*Data to use*.
* * * * * * * * *

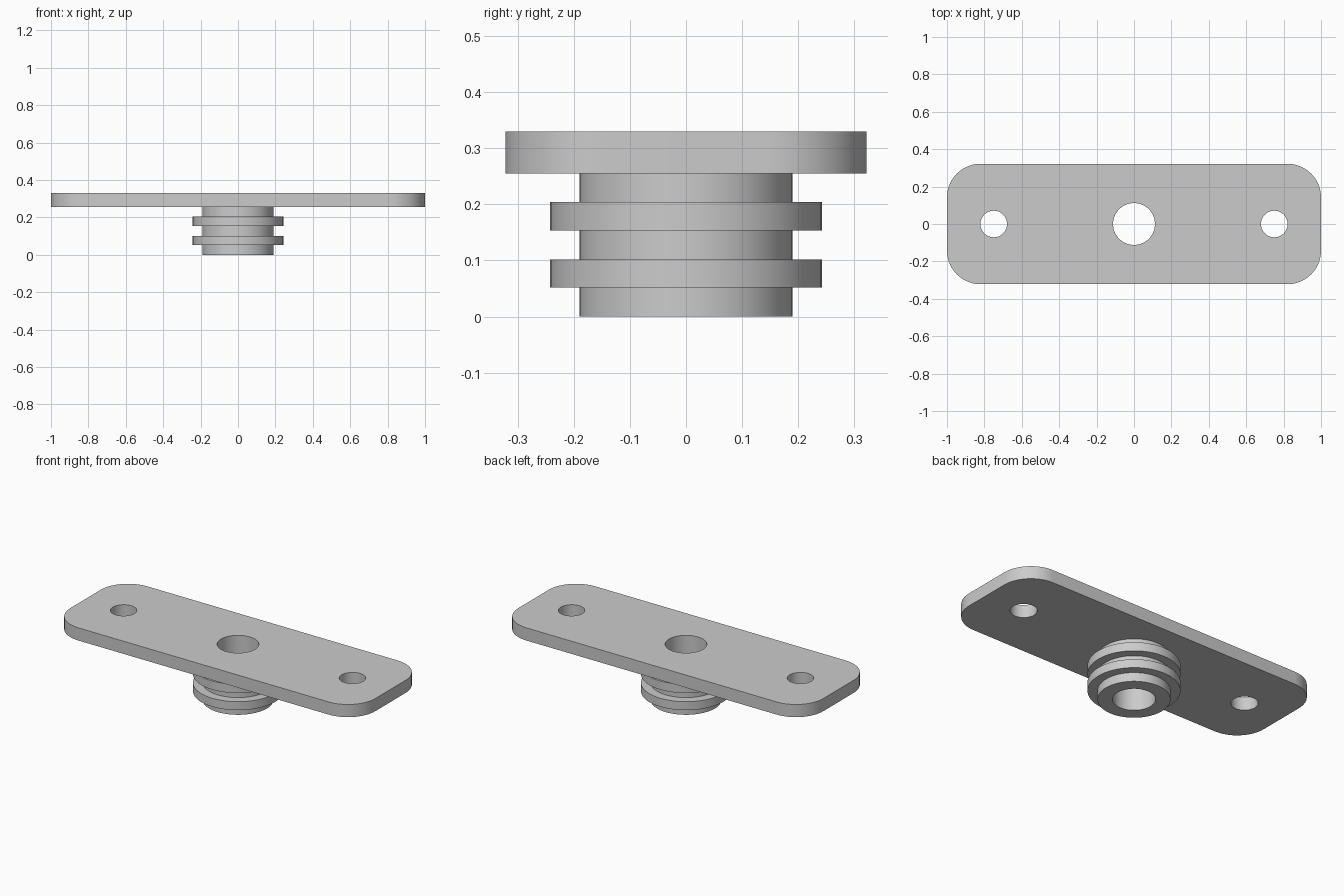
import bpy
import bmesh
from math import cos, sin, pi, tau, radians
from mathutils import Vector

cube = bpy.data.objects.get("Cube")
if cube:
    bpy.data.objects.remove(cube)

HALF_X, HALF_Y, CORNER = 1.0, 0.322, 0.18
PLATE_BOTTOM, PLATE_TOP = 0.255, 0.33
BORE, BOLT_HOLE, BOLT_X = 0.112, 0.071, 0.75
STEM, RING = 0.19, 0.242
SEGMENTS = 64

grey = bpy.data.materials.new("plain grey")
grey.use_nodes = True
colour = (0.6, 0.6, 0.6, 1)
grey.diffuse_color = colour
grey.node_tree.nodes["Principled BSDF"].inputs["Base Color"].default_value = colour


def finish(bm, name):
    """Clean the mesh, make an object of it and shade it."""
    bmesh.ops.remove_doubles(bm, verts=bm.verts, dist=0.0001)
    bmesh.ops.recalc_face_normals(bm, faces=bm.faces)
    mesh = bpy.data.meshes.new(name)
    bm.to_mesh(mesh)
    bm.free()
    mesh.materials.append(grey)
    obj = bpy.data.objects.new(name, mesh)
    bpy.context.collection.objects.link(obj)
    bpy.ops.object.select_all(action="DESELECT")
    obj.select_set(True)
    bpy.context.view_layer.objects.active = obj
    bpy.ops.object.shade_smooth_by_angle(angle=radians(30))


def arc(cx, cy, radius, start, sweep, count):
    return [(cx + radius * cos(start + sweep * i / count),
             cy + radius * sin(start + sweep * i / count)) for i in range(count + 1)]


# Mounting plate: rounded outline with three holes, filled and extruded
outline = []
for quarter, (sx, sy) in enumerate([(1, 1), (-1, 1), (-1, -1), (1, -1)]):
    outline += arc(sx * (HALF_X - CORNER), sy * (HALF_Y - CORNER),
                   CORNER, quarter * pi / 2, pi / 2, 16)
loops = [outline] + [arc(x, 0, r, 0, tau, SEGMENTS)[:-1]
                     for x, r in [(0, BORE), (-BOLT_X, BOLT_HOLE), (BOLT_X, BOLT_HOLE)]]

bm = bmesh.new()
edges = []
for loop in loops:
    verts = [bm.verts.new((x, y, PLATE_BOTTOM)) for x, y in loop]
    edges += [bm.edges.new((v, verts[i - 1])) for i, v in enumerate(verts)]
bmesh.ops.triangle_fill(bm, edges=edges, use_beauty=True, normal=(0, 0, 1))
result = bmesh.ops.extrude_face_region(bm, geom=bm.faces[:], use_keep_orig=True)
top = [g for g in result["geom"] if isinstance(g, bmesh.types.BMVert)]
bmesh.ops.translate(bm, verts=top, vec=(0, 0, PLATE_TOP - PLATE_BOTTOM))
finish(bm, "mounting_plate")

# Hollow stem with two raised rings: one turned profile
profile = [(BORE, PLATE_BOTTOM), (BORE, 0), (STEM, 0)]
for low, high in [(0.052, 0.102), (0.153, 0.204)]:
    profile += [(STEM, low), (RING, low), (RING, high), (STEM, high)]
profile.append((STEM, PLATE_BOTTOM))

bm = bmesh.new()
verts = [bm.verts.new((r, 0, z)) for r, z in profile]
edges = [bm.edges.new(pair) for pair in zip(verts, verts[1:])]
bmesh.ops.spin(bm, geom=verts + edges, cent=Vector(), axis=(0, 0, 1),
               angle=tau, steps=SEGMENTS)
finish(bm, "ringed_stem")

* * * * * * * * *

*Exercise objective*. Print exactly the lines of the listing above starting at the line containing "loops = [outline]" and ending at the line containing "normal=(0, 0, 1))", both included.

*Answer section*.
loops = [outline] + [arc(x, 0, r, 0, tau, SEGMENTS)[:-1]
                     for x, r in [(0, BORE), (-BOLT_X, BOLT_HOLE), (BOLT_X, BOLT_HOLE)]]

bm = bmesh.new()
edges = []
for loop in loops:
    verts = [bm.verts.new((x, y, PLATE_BOTTOM)) for x, y in loop]
    edges += [bm.edges.new((v, verts[i - 1])) for i, v in enumerate(verts)]
bmesh.ops.triangle_fill(bm, edges=edges, use_beauty=True, normal=(0, 0, 1))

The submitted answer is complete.